11-10-2008, 03:58 PM
I thought I would post this to show you what I do to prepare negatives for posting on f295.
Scanned on an Epson 4990photo set to professional mode.
Scanned in 24 bit colour at 600 dpi with the output size set at 250 percent and saved as a TIFF file. The files are typically around 30mb.
The first image is an uncorrected scan from a 120 6x6 b&w negative. I don’t do much in the “Epson scan” software because it seems better to do it in PS.
The second has been through PS. I selected “auto levels” which looked good and then increased the contrast in “curves”. Then convert it to b&w and add a slight warm tone; tint 42 at a level of 8.
I then enlarge the view to “actual pixels” and went around it with the “healing tool” to remove any spots and marks.
Then I save as a jpeg and then reduce the size by about 25 percent to make it small enough to enable me to “save for web” which reduces the file size massively by reducing all the unnecessary data.
I normally save these at a width of 600 pixels or if it is a portrait image 400 high.
Am I doing a reasonable job?
Please tell us how you do it.
Attached files http://f295.f295.org/uploads/img196_62.jpg (http://f295.f295.org/uploads/img196_62.jpg) http://f295.f295.org/uploads/img196a_8670.jpg (http://f295.f295.org/uploads/img196a_8670.jpg)

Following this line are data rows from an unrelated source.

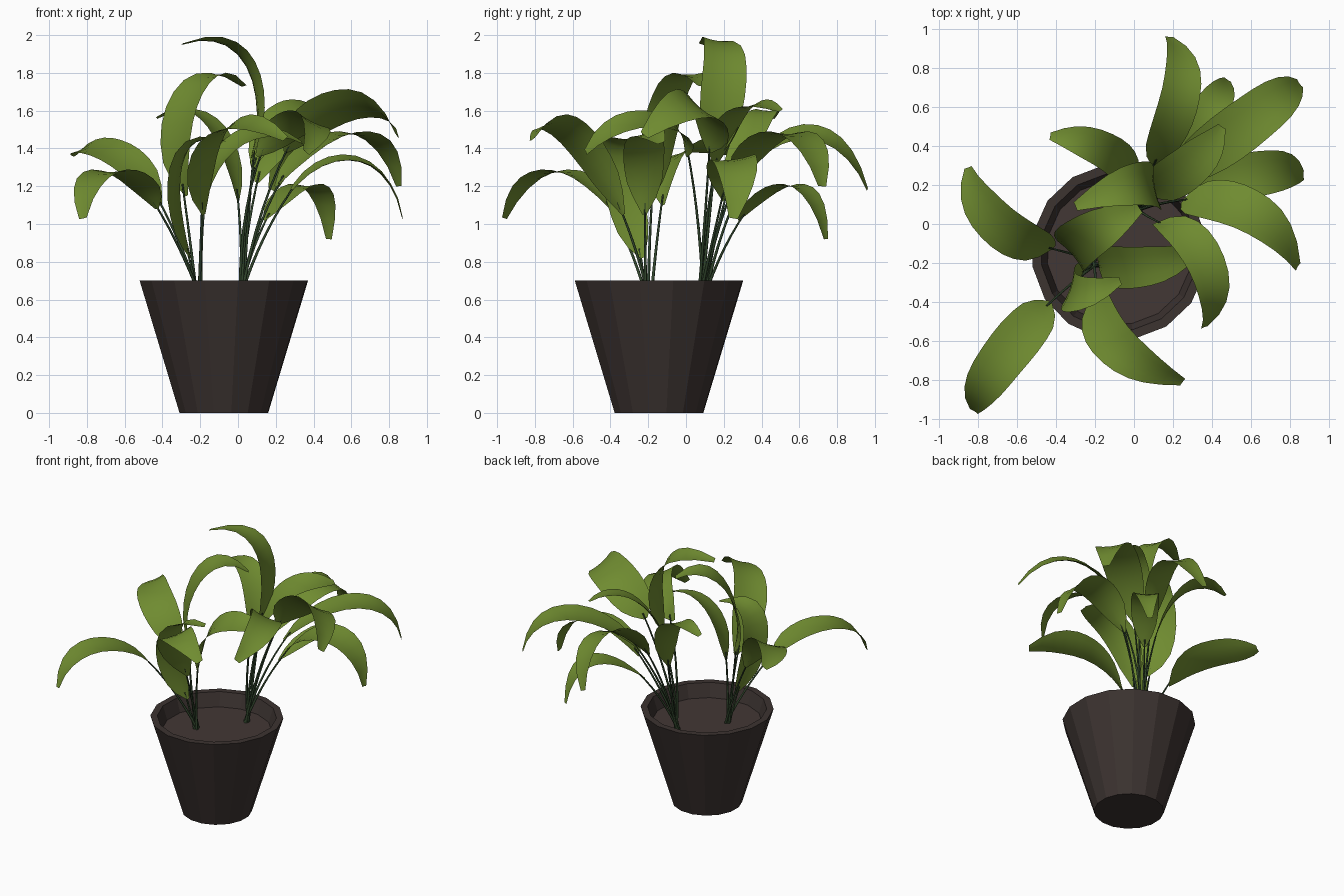
import bpy, bmesh, math
from mathutils import Vector

if "Cube" in bpy.data.objects:
    bpy.data.objects.remove(bpy.data.objects["Cube"])

CX, CY = -0.075, -0.143   # pot centre


def material(name, rgb):
    m = bpy.data.materials.new(name)
    m.diffuse_color = (*rgb, 1)
    m.use_nodes = True
    m.node_tree.nodes["Principled BSDF"].inputs["Base Color"].default_value = m.diffuse_color
    return m


LEAF = material("leaf_green", (0.16, 0.26, 0.03))
STEM = material("stem_green", (0.03, 0.06, 0.025))
POT = material("pot_brown", (0.045, 0.033, 0.03))
SOIL = material("soil_brown", (0.055, 0.038, 0.035))


def add_object(name, bm, mat, smooth=False):
    me = bpy.data.meshes.new(name)
    bmesh.ops.recalc_face_normals(bm, faces=bm.faces)
    for f in bm.faces:
        f.smooth = smooth
    bm.to_mesh(me)
    bm.free()
    me.materials.append(mat)
    ob = bpy.data.objects.new(name, me)
    bpy.context.collection.objects.link(ob)
    return ob


def bridge(bm, r1, r2, closed):
    n = len(r1)
    for i in range(n if closed else n - 1):
        j = (i + 1) % n
        bm.faces.new((r1[i], r1[j], r2[j], r2[i]))


def pot_ring(bm, r, z, sides=16, phase=math.radians(9.6)):
    return [bm.verts.new((CX + r * math.cos(phase + math.tau * i / sides),
                          CY + r * math.sin(phase + math.tau * i / sides), z))
            for i in range(sides)]


# Tapered 16-sided pot with a hollow top
bm = bmesh.new()
rings = [pot_ring(bm, r, z) for r, z in
         ((0.238, 0), (0.452, 0.7), (0.405, 0.7), (0.37, 0.59))]
for a, b in zip(rings, rings[1:]):
    bridge(bm, a, b, True)
bm.faces.new(rings[0])
add_object("pot", bm, POT)

# Soil disc
bm = bmesh.new()
bm.faces.new(pot_ring(bm, 0.375, 0.6))
add_object("soil", bm, SOIL)


def through(pts, u):
    """Smooth cubic passing through four evenly spaced points."""
    t, out = 3 * u, Vector((0, 0, 0))
    for i in range(4):
        w = 1.0
        for j in range(4):
            if j != i:
                w *= (t - j) / (i - j)
        out += w * pts[i]
    return out


WIDTH = (0.1, 0.55, 0.84, 0.95, 1, 1, 0.97, 0.93, 0.85, 0.7, 0.48, 0.2)


def make_leaf(name, pts, half_width, roll=0):
    chord = pts[3] - pts[0]
    side0 = Vector((-chord.y, chord.x, 0)).normalized()
    side0.z = roll
    bm = bmesh.new()
    rows, n = [], len(WIDTH) - 1
    for k, w in enumerate(WIDTH):
        u = k / n
        p = through(pts, u)
        tan = (through(pts, u + .01) - through(pts, u - .01)).normalized()
        side = (side0 - side0.dot(tan) * tan).normalized()
        up = tan.cross(side)
        rows.append([bm.verts.new(p + side * s * w * half_width
                                  + up * (s * s - .4) * w * half_width * .12)
                     for s in (-1, -.5, 0, .5, 1)])
    for a, b in zip(rows, rows[1:]):
        bridge(bm, a, b, False)
    add_object(name, bm, LEAF, True)


def make_stem(name, root, pts):
    end = through(pts, .06)
    tan = (pts[1] - pts[0]).normalized()
    h = (end - root).length
    ctrl = end - (tan * .3 + (end - root).normalized() * .7) * h * .5
    ctrl.z += h * .04
    bm = bmesh.new()
    rows = []
    for k in range(8):
        t = k / 7
        p = root * (1 - t) ** 2 + ctrl * 2 * t * (1 - t) + end * t * t
        d = ((ctrl - root) * (1 - t) + (end - ctrl) * t).normalized()
        a = d.cross(Vector((0.3, 1, 0))).normalized()
        b = d.cross(a)
        r = 0.009 - 0.004 * t
        rows.append([bm.verts.new(p + r * (a * math.cos(q * math.tau / 6)
                                           + b * math.sin(q * math.tau / 6)))
                     for q in range(6)])
    for a, b in zip(rows, rows[1:]):
        bridge(bm, a, b, True)
    add_object(name, bm, STEM, True)


# Leaf paths: half width, roll, then base, two middle points and tip
FRONT_LEFT = [
    (.12, 0, -.43, -.40, 1.08, -.57, -.56, 1.25, -.74, -.78, 1.26, -.82, -.96, 1.03),
    (.12, -.4, -.41, -.12, 1.10, -.58, -.08, 1.33, -.76, .07, 1.41, -.85, .29, 1.37),
    (.12, .4, -.18, -.33, 1.05, -.17, -.51, 1.37, -.02, -.68, 1.53, .25, -.81, 1.45),
    (.125, 0, -.27, -.18, 1.15, -.32, -.13, 1.50, -.20, -.04, 1.76, .03, .08, 1.73),
    (.105, 0, -.25, -.23, .82, -.33, -.32, 1.12, -.29, -.36, 1.38, -.07, -.29, 1.44),
    (.115, .35, -.18, -.22, 1.05, -.10, -.22, 1.34, .09, -.21, 1.48, .34, -.13, 1.43),
]
BACK_RIGHT = [
    (.12, .15, .07, .16, 1.35, .11, .19, 1.66, 0, .20, 1.92, -.30, .09, 1.95),
    (.095, 0, 0, .20, 1.12, -.07, .32, 1.43, -.22, .41, 1.59, -.43, .45, 1.56),
    (.11, -.45, .10, 0, 1.36, .28, -.07, 1.52, .40, -.30, 1.54, .36, -.53, 1.38),
    (.11, .4, .10, .30, 1.22, .19, .51, 1.45, .25, .76, 1.45, .18, .96, 1.18),
    (.095, 0, .14, .28, 1.02, .29, .46, 1.18, .42, .63, 1.18, .48, .74, .92),
    (.13, 0, .20, .25, 1.20, .45, .42, 1.44, .70, .61, 1.46, .85, .72, 1.20),
    (.12, .12, .25, .20, 1.13, .48, .23, 1.33, .72, .27, 1.30, .87, .25, 1.03),
    (.14, -.7, .25, .12, 1.38, .42, .12, 1.56, .66, .02, 1.63, .84, -.22, 1.47),
    (.115, .2, .08, .15, 1.30, .19, .23, 1.53, .33, .34, 1.63, .45, .50, 1.60),
]

# Two clumps of stems, each carrying arching leaves
for clump, root, leaves in (("front", Vector((-.2, -.2, .58)), FRONT_LEFT),
                            ("back", Vector((.01, .08, .58)), BACK_RIGHT)):
    for i, (hw, roll, *c) in enumerate(leaves):
        pts = [Vector(c[k:k + 3]) for k in range(0, 12, 3)]
        ang = i * math.tau / len(leaves)
        foot = root + Vector((math.cos(ang), math.sin(ang), 0)) * .015
        make_leaf(f"{clump}_leaf_{i + 1}", pts, hw, roll)
        make_stem(f"{clump}_stem_{i + 1}", foot, pts)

JoeVanCleave
11-10-2008, 06:45 PM
Beautiful image, David. You've managed to capture the full tonal range in the scan, and your PS work brings out the best. Square format, curved subject matter. Well done, and thanks for the tutorial.

~Joe

Marv
11-11-2008, 06:45 PM
I'm always looking for a better way to post process. I'll have to give this a try and see how it works. I just dialed in my T-max 400 for speed and development times so now might be a good chance to try it out.

You certainly are getting a nice tonal range.....

DaCh
11-11-2008, 07:27 PM
Tonal range is an interesting topic.
I feel that normal development of normal film often does not give a wide enough range for pinhole.
I often find that images have black shadows and burnt highlights with a really good bit in the middle so I must be getting the exposure / development about right, a wider range is definitely needed.
If you look at this cropped image showing a mid tone area the uncorrected bit looks flat but it does have good detail over most of the tones. I think my digital processing has done a reasonable job of maintaining that while giving the image some punch.
I have not had time to print this neg yet but I think it will give a nice looking result.
This image was taken on a bright day late in the afternoon with the sun low in the sky but still giving some direct light; hence the dark shadow on one side of the big stalk (seen in the original images).
Film was Adox CHS 100 developed in Rodinal at 1+25.
I have tried some at 1+50 but I was not overly impressed, more work is required.
I find images from dull over cast are the hardest to scan even if the exposure has given a reasoable looking negative.
I am going to run some more extreme tests when I get a chance to see if I can find an easy to use combination of film and development that gives a wider tone in a wider range of conditions. Watch this space……
Oh yes; do any of you use Cafenol? I would like to exchange notes. Attached files http://f295.f295.org/uploads/img196crop_1594.jpg (http://f295.f295.org/uploads/img196crop_1594.jpg)

monophoto
11-15-2008, 06:40 AM
It is interesting to hear how you do things David. I follow a similar process but tend to scan my paper negatives with no magnification at 300dpi which keeps them quite small. I too run over them quickly full size to remove any bad blemishes (my scanner is full of dust which I don't think I can get to). I use the clone stamp for this spotting. Following this I resize to 500 pixels using Save for Web. If I like the result and want to print it I then rescan at the output size I need - e.g longest side between 7 and 10 inches. This often means respotting but I prefer to do it this way so that my first drafts are small and easy to work on.